There are lessons Sony will learn from this event - both in terms of securing down its network (an issue beyond the scope of this piece); but also in terms of dealing with its community.
From the numerous Websites, blog posts and social networks, it’s evident that many of the Sony faithful are irritated. Not so much with the fact the network is down - it’s amazing the level of support Sony has had from its fan base once they understood what was going on. The anger has been more targeted at Sony’s lines of communication to its customers.
To be frank - Sony’s done a poor job with updates and being open and honest about this. The vendor has provided no ETAs on when the service will go up (or even a time frame they’re aiming at), and it’s been reluctant to let us know what the problem was. It took a full day for Sony to admit the network was down because of an external intrusion.
The last blog post on the PlayStation Europe community page was a full day ago. It’s a typical response from a Japanese vendor - to lock things down in emergency and demand a very clear line of communication from the higher ups, filtered through a reviews process. The official line and messaging has worked in the past, but in the age of the Internet, it’s too easy for the virtual grapevine to spring into action if the corporates are too slow with forthcoming information.
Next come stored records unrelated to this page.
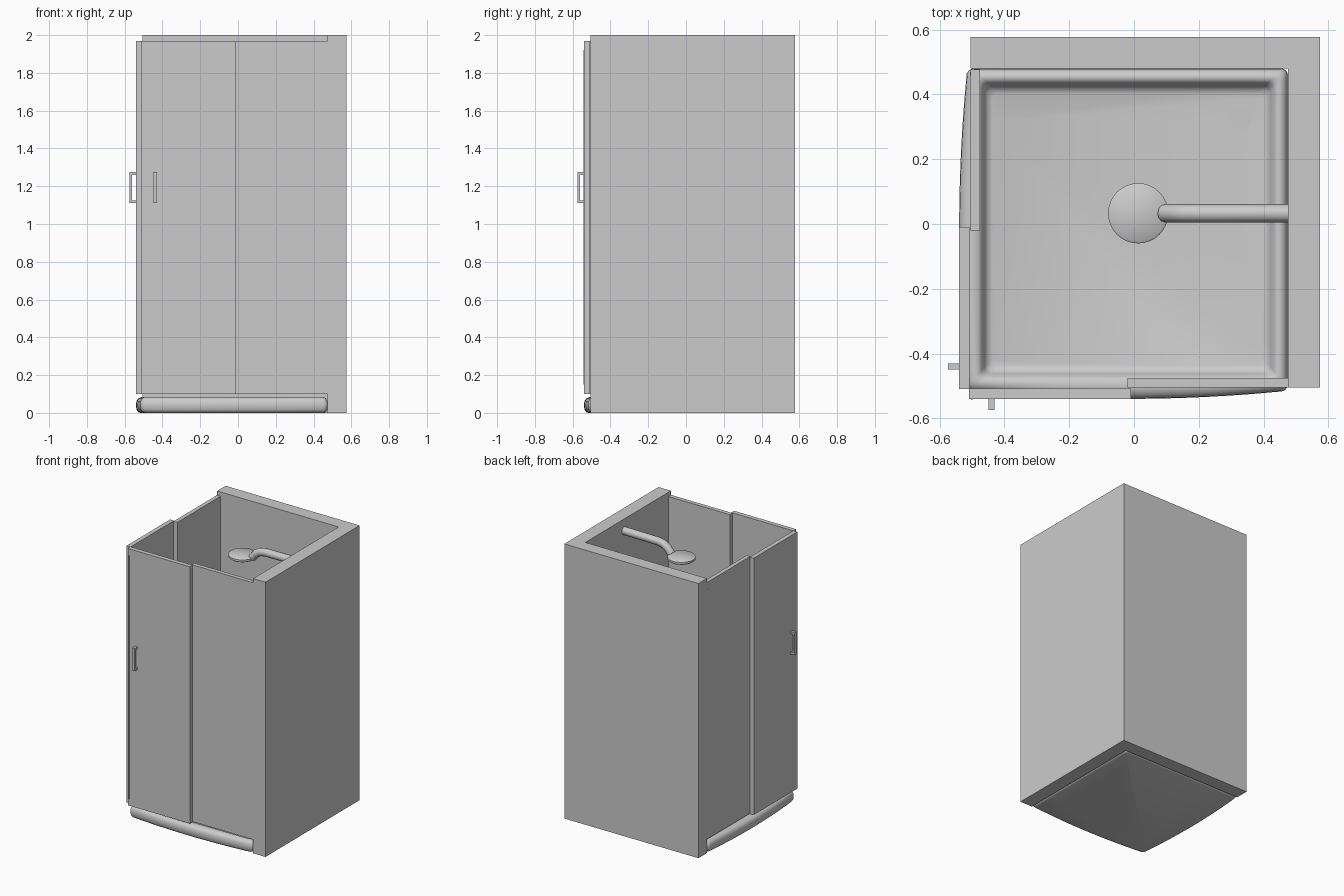
import bpy, bmesh, math
from mathutils import Vector

if "Cube" in bpy.data.objects:
    bpy.data.objects.remove(bpy.data.objects["Cube"])


def finish(name, bm, smooth=False):
    bmesh.ops.recalc_face_normals(bm, faces=bm.faces)
    me = bpy.data.meshes.new(name)
    bm.to_mesh(me)
    bm.free()
    ob = bpy.data.objects.new(name, me)
    bpy.context.collection.objects.link(ob)
    if smooth:
        bpy.ops.object.select_all(action='DESELECT')
        ob.select_set(True)
        bpy.context.view_layer.objects.active = ob
        bpy.ops.object.shade_smooth_by_angle(angle=math.radians(40))
    return ob


def prism(name, profile, vec, side=False):
    """Extrude a 3D polygon; side=True swaps x and y for the left-hand side."""
    if side:
        profile = [(y, x, z) for x, y, z in profile]
        vec = (vec[1], vec[0], vec[2])
    bm = bmesh.new()
    face = bm.faces.new([bm.verts.new(p) for p in profile])
    ext = bmesh.ops.extrude_face_region(bm, geom=[face], use_keep_orig=True)
    bmesh.ops.translate(bm, vec=vec, verts=[g for g in ext['geom'] if isinstance(g, bmesh.types.BMVert)])
    return finish(name, bm)


def box(name, x0, x1, y0, y1, z0, z1, side=False):
    return prism(name, [(x0, y0, z0), (x1, y0, z0), (x1, y1, z0), (x0, y1, z0)], (0, 0, z1 - z0), side)


# L-shaped wall around the right and back sides
prism("corner_wall", [(0.475, -0.505, 0), (0.575, -0.505, 0), (0.575, 0.578, 0),
                      (-0.505, 0.578, 0), (-0.505, 0.48, 0), (0.475, 0.48, 0)], (0, 0, 2))

# Shower doors, fixed panes and handles on the front and left sides
for side, label in ((False, "front"), (True, "left")):
    box(label + "_sliding_door", -0.51, -0.01, -0.54, -0.508, 0.10, 1.97, side)
    box(label + "_fixed_pane", -0.02, 0.477, -0.505, -0.475, 0.10, 1.97, side)
    a, b, c, d = -0.54, -0.56, -0.575, 0.015
    prism(label + "_handle", [(-0.45, a, 1.11), (-0.45, c, 1.11), (-0.45, c, 1.275), (-0.45, a, 1.275),
                              (-0.45, a, 1.275 - d), (-0.45, b, 1.275 - d),
                              (-0.45, b, 1.11 + d), (-0.45, a, 1.11 + d)], (0.02, 0, 0), side)
box("front_door_seal", -0.503, -0.497, -0.5415, -0.538, 0.15, 1.92)
box("left_pane_seal", 0.458, 0.470, -0.507, -0.503, 0.15, 1.92, True)


# Shower tray lofted from rounded outlines that bow out on the front and left
def outline(inset, z, bow, r):
    lo, hix, hiy = -0.515 + inset, 0.475 - inset, 0.48 - inset
    pts = []
    corners = [(lo + r, lo + r, 180), (hix - r, lo + r, 270), (hix - r, hiy - r, 0), (lo + r, hiy - r, 90)]
    for i, (cx, cy, a0) in enumerate(corners):
        for k in range(7):
            a = math.radians(a0 + 15 * k)
            pts.append(Vector((cx + r * math.cos(a), cy + r * math.sin(a), z)))
        nx, ny, na = corners[(i + 1) % 4]
        a = math.radians(na)
        p, q = pts[-1].copy(), Vector((nx + r * math.cos(a), ny + r * math.sin(a), z))
        pts += [p.lerp(q, k / 12) for k in range(1, 12)]
    for p in pts:
        u = 2 * (p.x - lo) / (hix - lo) - 1
        v = 2 * (p.y - lo) / (hiy - lo) - 1
        p.y -= bow * (1 - u * u) * (1 - v) / 2
        p.x -= bow * (1 - v * v) * (1 - u) / 2
    return pts


bm = bmesh.new()
rings = [(0.022, 0, 0.025, 0.02), (0.010, 0.005, 0.025, 0.02), (0.002, 0.018, 0.025, 0.02),
         (0, 0.042, 0.025, 0.02), (0.002, 0.062, 0.025, 0.02), (0.009, 0.077, 0.022, 0.02),
         (0.022, 0.085, 0.015, 0.02), (0.034, 0.084, 0, 0.02), (0.044, 0.075, 0, 0.02),
         (0.054, 0.050, 0, 0.02), (0.062, 0.036, 0, 0.02), (0.078, 0.030, 0, 0.02)]
loops = [[bm.verts.new(p) for p in outline(*r)] for r in rings]
for A, B in zip(loops, loops[1:]):
    for i in range(len(A)):
        j = (i + 1) % len(A)
        bm.faces.new((A[i], A[j], B[j], B[i]))
bm.faces.new(loops[0])
bm.faces.new(loops[-1])
finish("shower_tray", bm, True)


# Round parts turned from a radius and height profile
def lathe(name, profile, x, y, n=32):
    bm = bmesh.new()
    vs = [bm.verts.new((x + r, y, z)) for r, z in profile]
    es = [bm.edges.new(e) for e in zip(vs, vs[1:])]
    bmesh.ops.spin(bm, geom=vs + es, cent=(x, y, 0), axis=(0, 0, 1), angle=math.tau, steps=n)
    bmesh.ops.remove_doubles(bm, verts=bm.verts, dist=1e-5)
    return finish(name, bm, True)


lathe("drain_cover", [(0, 0.028), (0.037, 0.028), (0.037, 0.033), (0, 0.033)], 0.327, 0.327)
HX, HY = 0.013, 0.033
lathe("shower_head", [(0, 1.83), (0.087, 1.83), (0.093, 1.835), (0.093, 1.850), (0.087, 1.855), (0, 1.857)], HX, HY)

# Spray nozzles in rings beneath the head
bm = bmesh.new()
for r, n in ((0.02, 6), (0.045, 12), (0.07, 18)):
    for i in range(n):
        a = math.tau * i / n
        g = bmesh.ops.create_cone(bm, cap_ends=True, segments=8, radius1=0.002, radius2=0.003, depth=0.008)
        bmesh.ops.translate(bm, verts=g['verts'], vec=(HX + r * math.cos(a), HY + r * math.sin(a), 1.828))
finish("spray_nozzles", bm)

# Supply arm from the right wall, bending down to the head rim
cu = bpy.data.curves.new("shower_arm", 'CURVE')
cu.dimensions = '3D'
cu.bevel_depth = 0.028
cu.bevel_resolution = 4
cu.use_fill_caps = True
sp = cu.splines.new('POLY')
path = [(0.48, 1.915), (0.20, 1.912), (0.16, 1.905), (0.125, 1.885), (0.095, 1.848)]
sp.points.add(len(path) - 1)
for p, (x, z) in zip(sp.points, path):
    p.co = (x, HY, z, 1)
sp.use_smooth = True
bpy.context.collection.objects.link(bpy.data.objects.new("shower_arm", cu))
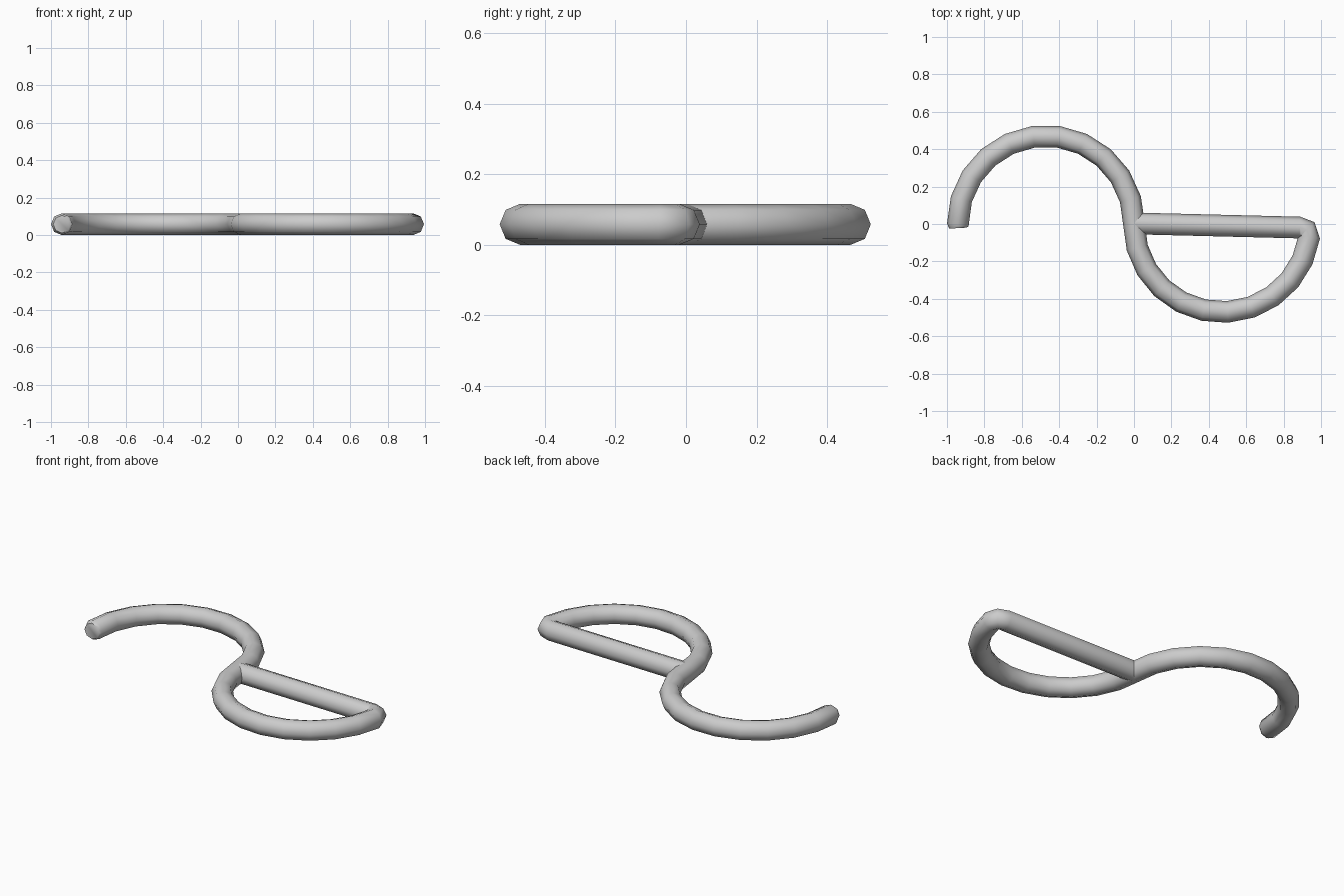
import bpy, bmesh, math
from mathutils import Vector

if "Cube" in bpy.data.objects:
    bpy.data.objects.remove(bpy.data.objects["Cube"])

R = 0.058      # tube radius
C = 0.471      # radius of both bends
SIDES = 8


def arc(cx, start, end, steps):
    """Points on a circle of radius C centred on (cx, 0), angles in degrees."""
    pts = []
    for i in range(steps + 1):
        a = math.radians(start + (end - start) * i / steps)
        pts.append((cx + C * math.cos(a), C * math.sin(a), R))
    return pts


def tube(name, path):
    """Sweep an octagonal section along a path of (point, radius)."""
    bm = bmesh.new()
    rings = []
    for i, (p, r) in enumerate(path):
        a = path[max(i - 1, 0)][0]
        b = path[min(i + 1, len(path) - 1)][0]
        t = (Vector(b) - Vector(a)).normalized()
        side = Vector((-t.y, t.x, 0))
        ring = []
        for k in range(SIDES):
            q = 2 * math.pi * k / SIDES
            ring.append(bm.verts.new(Vector(p) + side * r * math.cos(q)
                                     + Vector((0, 0, r * math.sin(q)))))
        rings.append(ring)
    for r0, r1 in zip(rings, rings[1:]):
        for k in range(SIDES):
            n = (k + 1) % SIDES
            bm.faces.new((r0[k], r0[n], r1[n], r1[k]))
    bm.faces.new(rings[0])
    bm.faces.new(rings[-1])
    bmesh.ops.recalc_face_normals(bm, faces=bm.faces)
    me = bpy.data.meshes.new(name)
    bm.to_mesh(me)
    bm.free()
    ob = bpy.data.objects.new(name, me)
    bpy.context.collection.objects.link(ob)
    bpy.ops.object.select_all(action='DESELECT')
    ob.select_set(True)
    bpy.context.view_layer.objects.active = ob
    bpy.ops.object.shade_smooth_by_angle(angle=math.radians(50))
    return ob


# One bent rod: chamfered tip, upper bend, lower bend, tight corner, straight bar
path = [((-0.941, -0.022, R), 0.047), ((-0.942, -0.004, R), R)]
path += [(p, R) for p in arc(-C, 180, 0, 11)[1:-1]]
path += [((0, 0, R), R)]
path += [(p, R) for p in arc(C, 180, 351.5, 11)[1:]]
path += [((0.924, -0.031, R), R), ((0.887, -0.019, R), R), ((0.0, 0.003, R), R)]
tube("bent_rod", path)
The brand is then damaged when the rumours blow problems out of proportion, and build unnecessary fear amongst customers.
In the future it will be important that Sony understands that people are more receptive to open communications, accountability, and indeed, staying available for comment does the brand less harm than being secretive.
I’ve got no doubt that once the PSN returns Sony will make some kind of gesture as a goodwill apology to attempt to start rebuilding its online brand, but more importantly, if (or when) something of this scale happens again, I hope the Sony staff will have greater leeway to be open, honest, and immediate when questions are directed to them.